TASK PROMPT
All of the entries below should be returned verbatim, apart from the pictures.

Saved data entries
━━━━━━━━━━
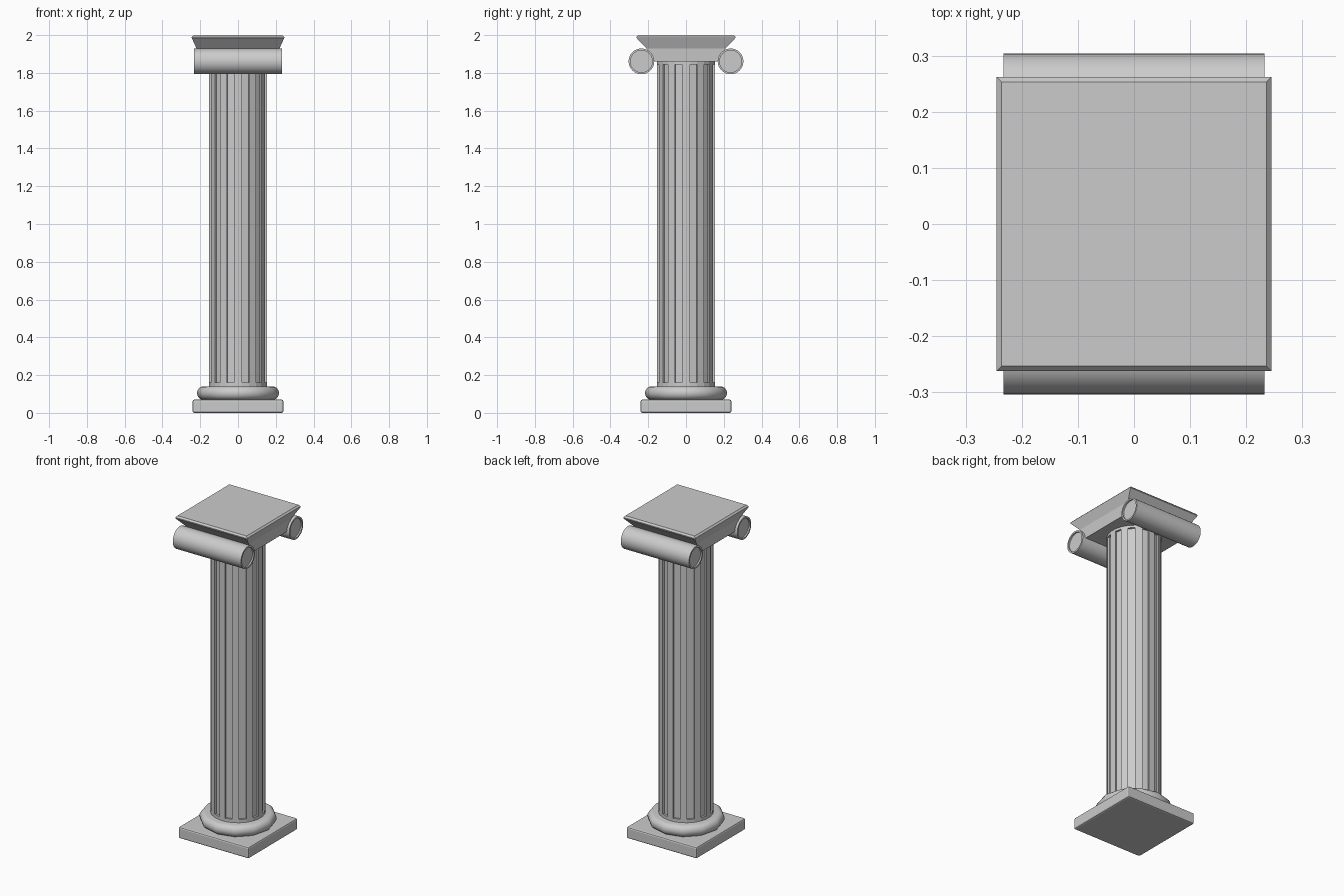
import bpy, bmesh, math

cube = bpy.data.objects.get("Cube")
if cube:
    bpy.data.objects.remove(cube, do_unlink=True)

stone = bpy.data.materials.new("grey stone")
stone.use_nodes = True
GREY = (0.6, 0.6, 0.6, 1)
stone.diffuse_color = GREY
stone.node_tree.nodes["Principled BSDF"].inputs["Base Color"].default_value = GREY


def finish(bm, name, smooth=None):
    bmesh.ops.recalc_face_normals(bm, faces=bm.faces)
    mesh = bpy.data.meshes.new(name)
    bm.to_mesh(mesh)
    bm.free()
    mesh.materials.append(stone)
    obj = bpy.data.objects.new(name, mesh)
    bpy.context.collection.objects.link(obj)
    if smooth:
        bpy.ops.object.select_all(action="DESELECT")
        obj.select_set(True)
        bpy.context.view_layer.objects.active = obj
        bpy.ops.object.shade_smooth_by_angle(angle=math.radians(smooth))
    return obj


def skin(bm, rings):
    """Join equal rings of points into a closed solid."""
    loops = [[bm.verts.new(p) for p in ring] for ring in rings]
    count = len(loops[0])
    for low, high in zip(loops, loops[1:]):
        for i in range(count):
            j = (i + 1) % count
            bm.faces.new((low[i], low[j], high[j], high[i]))
    bm.faces.new(loops[0][::-1])
    bm.faces.new(loops[-1])


def slab(name, levels):
    """Stack of rectangles given as half width, half depth, height."""
    bm = bmesh.new()
    skin(bm, [[(-x, -y, z), (x, -y, z), (x, y, z), (-x, y, z)] for x, y, z in levels])
    return finish(bm, name)


def ring(radius, z, sides, turn=0.0):
    angles = [2 * math.pi * (i + turn) / sides for i in range(sides)]
    return [(radius * math.cos(a), radius * math.sin(a), z) for a in angles]


# Square plinth with softened edges
plinth = slab("plinth", [(0.24, 0.24, 0.0), (0.24, 0.24, 0.07)])
bevel = plinth.modifiers.new("soft edges", "BEVEL")
bevel.width = 0.009
bevel.segments = 2

# Rounded base moulding
bm = bmesh.new()
profile = [(0.185 + 0.032 * math.cos(a), 0.105 + 0.035 * math.sin(a))
           for a in [math.radians(-90 + 22.5 * k) for k in range(9)]]
skin(bm, [ring(r, z, 12) for r, z in profile])
finish(bm, "base_moulding", 40)

# Shaft with recessed flutes on every other side
bm = bmesh.new()
skin(bm, [ring(0.155, z, 24, 0.5) for z in (0.13, 0.16, 1.845, 1.87)])
bm.normal_update()
flutes = []
for face in bm.faces:
    c = face.calc_center_median()
    step = round(math.degrees(math.atan2(c.y, c.x)) / 15)
    if 0.5 < c.z < 1.5 and step % 2:
        flutes.append(face)
for face in flutes:
    n = face.normal.copy()
    extruded = bmesh.ops.extrude_discrete_faces(bm, faces=[face])["faces"][0]
    bmesh.ops.translate(bm, verts=extruded.verts, vec=-0.012 * n)
finish(bm, "fluted_shaft")

# Capital block between the scrolls, then the flared top slab
slab("capital_block", [(0.215, 0.165, 1.86), (0.22, 0.21, 1.93)])
slab("top_slab", [(0.22, 0.21, 1.93), (0.245, 0.262, 1.985),
                  (0.245, 0.262, 1.99), (0.236, 0.253, 2.0)])

# Front and back scrolls with recessed ends
for side, label in ((-1, "front"), (1, "back")):
    bm = bmesh.new()
    outline = [(-0.224, 0.058), (-0.233, 0.058), (-0.233, 0.068),
               (0.233, 0.068), (0.233, 0.058), (0.224, 0.058)]
    skin(bm, [[(x, side * 0.236 + py, 1.861 + pz) for py, pz, _ in ring(r, 0, 32)]
              for x, r in outline])
    finish(bm, label + "_scroll", 30)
━━━━━━━━━━
SOLUTION
import bpy, bmesh, math

cube = bpy.data.objects.get("Cube")
if cube:
    bpy.data.objects.remove(cube, do_unlink=True)

stone = bpy.data.materials.new("grey stone")
stone.use_nodes = True
GREY = (0.6, 0.6, 0.6, 1)
stone.diffuse_color = GREY
stone.node_tree.nodes["Principled BSDF"].inputs["Base Color"].default_value = GREY


def finish(bm, name, smooth=None):
    bmesh.ops.recalc_face_normals(bm, faces=bm.faces)
    mesh = bpy.data.meshes.new(name)
    bm.to_mesh(mesh)
    bm.free()
    mesh.materials.append(stone)
    obj = bpy.data.objects.new(name, mesh)
    bpy.context.collection.objects.link(obj)
    if smooth:
        bpy.ops.object.select_all(action="DESELECT")
        obj.select_set(True)
        bpy.context.view_layer.objects.active = obj
        bpy.ops.object.shade_smooth_by_angle(angle=math.radians(smooth))
    return obj


def skin(bm, rings):
    """Join equal rings of points into a closed solid."""
    loops = [[bm.verts.new(p) for p in ring] for ring in rings]
    count = len(loops[0])
    for low, high in zip(loops, loops[1:]):
        for i in range(count):
            j = (i + 1) % count
            bm.faces.new((low[i], low[j], high[j], high[i]))
    bm.faces.new(loops[0][::-1])
    bm.faces.new(loops[-1])


def slab(name, levels):
    """Stack of rectangles given as half width, half depth, height."""
    bm = bmesh.new()
    skin(bm, [[(-x, -y, z), (x, -y, z), (x, y, z), (-x, y, z)] for x, y, z in levels])
    return finish(bm, name)


def ring(radius, z, sides, turn=0.0):
    angles = [2 * math.pi * (i + turn) / sides for i in range(sides)]
    return [(radius * math.cos(a), radius * math.sin(a), z) for a in angles]


# Square plinth with softened edges
plinth = slab("plinth", [(0.24, 0.24, 0.0), (0.24, 0.24, 0.07)])
bevel = plinth.modifiers.new("soft edges", "BEVEL")
bevel.width = 0.009
bevel.segments = 2

# Rounded base moulding
bm = bmesh.new()
profile = [(0.185 + 0.032 * math.cos(a), 0.105 + 0.035 * math.sin(a))
           for a in [math.radians(-90 + 22.5 * k) for k in range(9)]]
skin(bm, [ring(r, z, 12) for r, z in profile])
finish(bm, "base_moulding", 40)

# Shaft with recessed flutes on every other side
bm = bmesh.new()
skin(bm, [ring(0.155, z, 24, 0.5) for z in (0.13, 0.16, 1.845, 1.87)])
bm.normal_update()
flutes = []
for face in bm.faces:
    c = face.calc_center_median()
    step = round(math.degrees(math.atan2(c.y, c.x)) / 15)
    if 0.5 < c.z < 1.5 and step % 2:
        flutes.append(face)
for face in flutes:
    n = face.normal.copy()
    extruded = bmesh.ops.extrude_discrete_faces(bm, faces=[face])["faces"][0]
    bmesh.ops.translate(bm, verts=extruded.verts, vec=-0.012 * n)
finish(bm, "fluted_shaft")

# Capital block between the scrolls, then the flared top slab
slab("capital_block", [(0.215, 0.165, 1.86), (0.22, 0.21, 1.93)])
slab("top_slab", [(0.22, 0.21, 1.93), (0.245, 0.262, 1.985),
                  (0.245, 0.262, 1.99), (0.236, 0.253, 2.0)])

# Front and back scrolls with recessed ends
for side, label in ((-1, "front"), (1, "back")):
    bm = bmesh.new()
    outline = [(-0.224, 0.058), (-0.233, 0.058), (-0.233, 0.068),
               (0.233, 0.068), (0.233, 0.058), (0.224, 0.058)]
    skin(bm, [[(x, side * 0.236 + py, 1.861 + pz) for py, pz, _ in ring(r, 0, 32)]
              for x, r in outline])
    finish(bm, label + "_scroll", 30)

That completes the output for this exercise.